In its elaborate campaign to discourage smoking, the federal government has banned images of "Joe Camel" with cigarettes, smoking in airplanes and buildings, and now it has omitted from stamps the smoking habits of famous artists like Pollock. The image and history of artisans and musicians have been altered by the government in order to produce role models that suit society's expectations.

The image of Jackson Pollock taken from a 1949 Life magazine photograph was chosen to honor Pollock's contribution to abstract expressionism as part of the Postal Service's "Celebrate the Century" stamp series, a recognition of famous people, historical and cultural events, and invention in particular decades. The image was modified to produce a non-smoking and no longer bald-headed Pollock. This was done to honor Pollock and inspire fledgling artists while holding ground on discouraging cigarette smoke. But how can we motivate aspiring artists when we don't tell them the truth about their role models?

The truth is that Pollock, like many geniuses and famous people, was not perfect. Pollock was a chain smoker, bald-headed, and once hospitalized for mental instability. To strip Pollock of his cigarette would be like taking away the character-defining cigar from Sigmund Freud. Would you replace Freud's cigar with a fat pencil? If paint-dripped denim became a symbol of stigmatism and uncleanliness fifty years later, would we replace Pollock's attire with a shirt, slacks and a tie? The distorted new image of Pollock is hardly noticeable on the corner of a letter envelope but it demonstrates our society's expectations of famous people.

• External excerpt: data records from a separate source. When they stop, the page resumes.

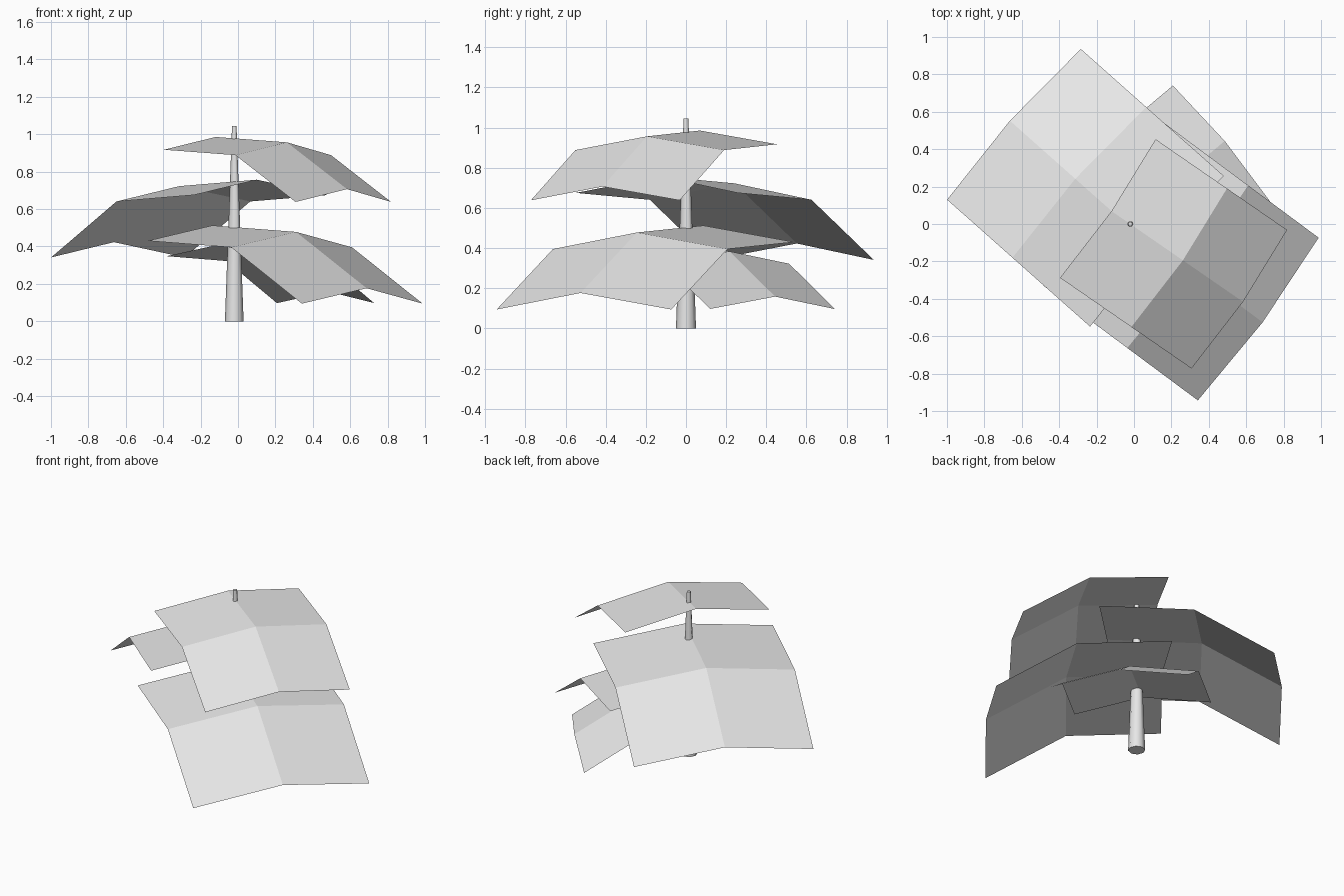
import bpy, bmesh, math
from mathutils import Matrix, Vector

if "Cube" in bpy.data.objects:
    bpy.data.objects.remove(bpy.data.objects["Cube"], do_unlink=True)

grey = bpy.data.materials.new("plain_grey")
grey.use_nodes = True
grey.diffuse_color = (0.8, 0.8, 0.8, 1)
grey.node_tree.nodes["Principled BSDF"].inputs["Base Color"].default_value = (0.8, 0.8, 0.8, 1)


def finish(bm, name):
    mesh = bpy.data.meshes.new(name)
    bm.to_mesh(mesh)
    bm.free()
    mesh.materials.append(grey)
    obj = bpy.data.objects.new(name, mesh)
    bpy.context.collection.objects.link(obj)
    return obj


# Drooping branch sheet: a 2 x 2 folded panel, (outward distance, drop) per row
ROWS = [(-0.162, 0.0), (0.353, -0.032), (0.787, -0.31)]
RIDGE_OUT, RIDGE_RISE = 0.027, 0.076


def branch(name, width, angle, height, x=-0.02, y=0.0):
    bm = bmesh.new()
    grid = []
    for out, drop in ROWS:
        row = []
        for side in (-0.5, 0, 0.5):
            ridge = side == 0
            row.append(bm.verts.new((out + RIDGE_OUT * ridge, side, drop + RIDGE_RISE * ridge)))
        grid.append(row)
    for r in range(2):
        for c in range(2):
            bm.faces.new((grid[r][c], grid[r + 1][c], grid[r + 1][c + 1], grid[r][c + 1]))
    bm.transform(Matrix.Translation((x, y, height))
                 @ Matrix.Rotation(math.radians(angle), 4, "Z")
                 @ Matrix.Scale(width, 4))
    return finish(bm, name)


branch("bottom_back_branch", 0.81, 40, 0.348, y=0.02)
branch("lower_front_branch", 1.083, -36.6, 0.43)
branch("middle_back_branch", 1.077, 138.4, 0.675, x=-0.008, y=-0.03)
branch("top_front_branch", 0.9, -34.6, 0.917)

# Tapered trunk
bm = bmesh.new()
bmesh.ops.create_cone(bm, cap_ends=True, segments=8, radius1=0.05, radius2=0.012, depth=1.045)
bm.transform(Matrix.Translation(Vector((-0.02, 0, 0.5225))))
trunk = finish(bm, "trunk")
bpy.ops.object.select_all(action="DESELECT")
trunk.select_set(True)
bpy.context.view_layer.objects.active = trunk
bpy.ops.object.shade_smooth_by_angle(angle=math.radians(50))
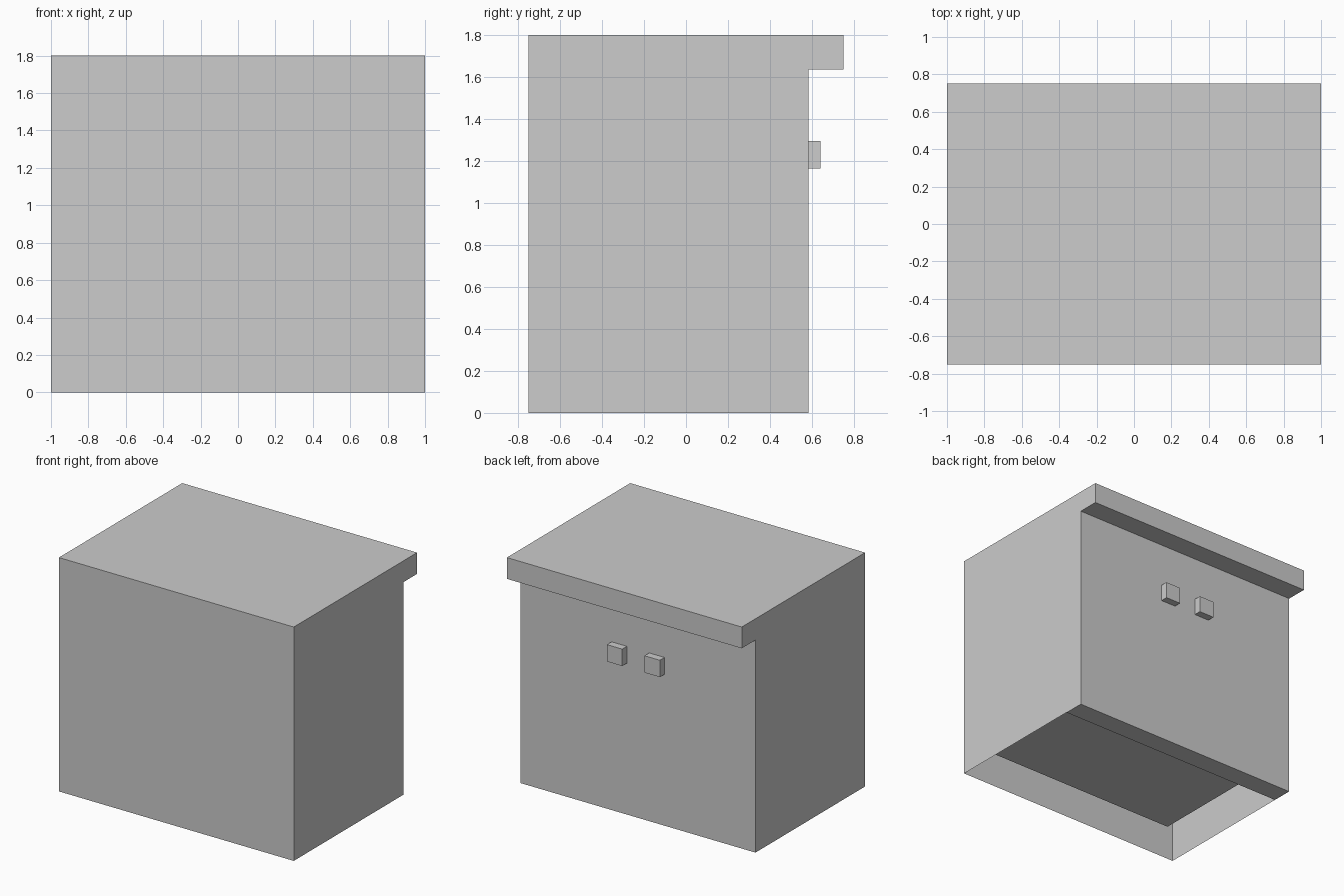
import bpy
import bmesh

if "Cube" in bpy.data.objects:
    bpy.data.objects.remove(bpy.data.objects["Cube"], do_unlink=True)

# Single plain grey
grey = bpy.data.materials.new("plain_grey")
grey.use_nodes = True
COLOR = (0.604, 0.604, 0.604, 1)
grey.diffuse_color = COLOR
grey.node_tree.nodes["Principled BSDF"].inputs["Base Color"].default_value = COLOR


def finish(name, bm):
    mesh = bpy.data.meshes.new(name)
    bm.to_mesh(mesh)
    bm.free()
    mesh.materials.append(grey)
    obj = bpy.data.objects.new(name, mesh)
    bpy.context.collection.objects.link(obj)
    return obj


def box(name, x, y, z):
    """Box from (min, max) ranges."""
    bm = bmesh.new()
    bmesh.ops.create_cube(bm, size=1)
    for v in bm.verts:
        for i, (lo, hi) in enumerate((x, y, z)):
            v.co[i] = hi if v.co[i] > 0 else lo
    return finish(name, bm)


# Cabinet shell: side outline with an overhanging worktop, spanned across x,
# leaving the underside open
outline = [(-0.75, 0), (-0.75, 1.8), (0.75, 1.8), (0.75, 1.636), (0.583, 1.636), (0.583, 0)]
bm = bmesh.new()
left, right = [[bm.verts.new((x, y, z)) for y, z in outline] for x in (1, -1)]
bm.faces.new(left)
bm.faces.new(right[::-1])
for i in range(len(outline) - 1):
    bm.faces.new((left[i], right[i], right[i + 1], left[i + 1]))
bmesh.ops.recalc_face_normals(bm, faces=bm.faces)
finish("cabinet_shell", bm)

# Thick board along the foot of the door side
box("plinth_board", (-0.998, 0.998), (0.42, 0.581), (0, 0.33))

# Raised floor, set in from the side walls of the open base
box("cabinet_floor", (-0.833, 0.833), (-0.61, 0.42), (0.166, 0.33))

# Pair of square door knobs
for side, sign in (("left", 1), ("right", -1)):
    xs = sorted((sign * 0.095, sign * 0.225))
    box(side + "_knob", xs, (0.57, 0.64), (1.165, 1.295))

The media, or in this case, the government has shaped celebrities and geniuses to be perfect cherubs molded from a successful career, a happy nuclear family, and a directed childhood. Movie stars are born from super models and superstars. Prodigies are the result of gene inheritance from parents who are college professors and doctors. Unfortunately, this is never the case. Great people, like Newton and Monet, were no different from the rest of us until their exceptional talents were discovered by talented predecessors within their field. Most people recognize that Van Gogh, Virginia Woolf, and Hemingway were great contributors to the arts. However, few people are aware that they were plagued by mental disorders which may have fueled their creativity. Pollock is no exception.

Pollock was known by his friends as a "wild man" and a great artist. He was unique because he conquered social pressure and the pseudo-cultural dogma of his time to experiment and create art conjured from cans of enamel, tubes of color, aluminum and paint drippings that were swirled together by his quick wrist movements to weave lines across the canvas. His art has been reviewed as full of life and at times violent. While contemporary artists were trying to commercialize their works on middle class values and the viewing public inspected paintings with magnifying glasses, Pollock rampaged on his own style. He realized that the point of art, the real reason for painting, was to search for truth within individual expression and not to conform to standards.

Fans of Pollock's works of art admire him as an artist of genius and creativity, not as a smoker. When we view a picture of Pollock smoking and painting, our focus is not on his cigarette but on his paintbrush. However, we do acknowledge that the ash-shedding cigarette was a crucial part of his image and his the shaping of his character.

People who are beginning to learn of Pollock's contribution will also realize that it is his talent and not his smoking which makes his works captivating. To change the public's image of Pollock by tampering with his picture would be disrespectful and demeaning to his fans and dishonest to those would like to know Pollock as a person.

Elaine Y. Wan's column appears each Tuesday.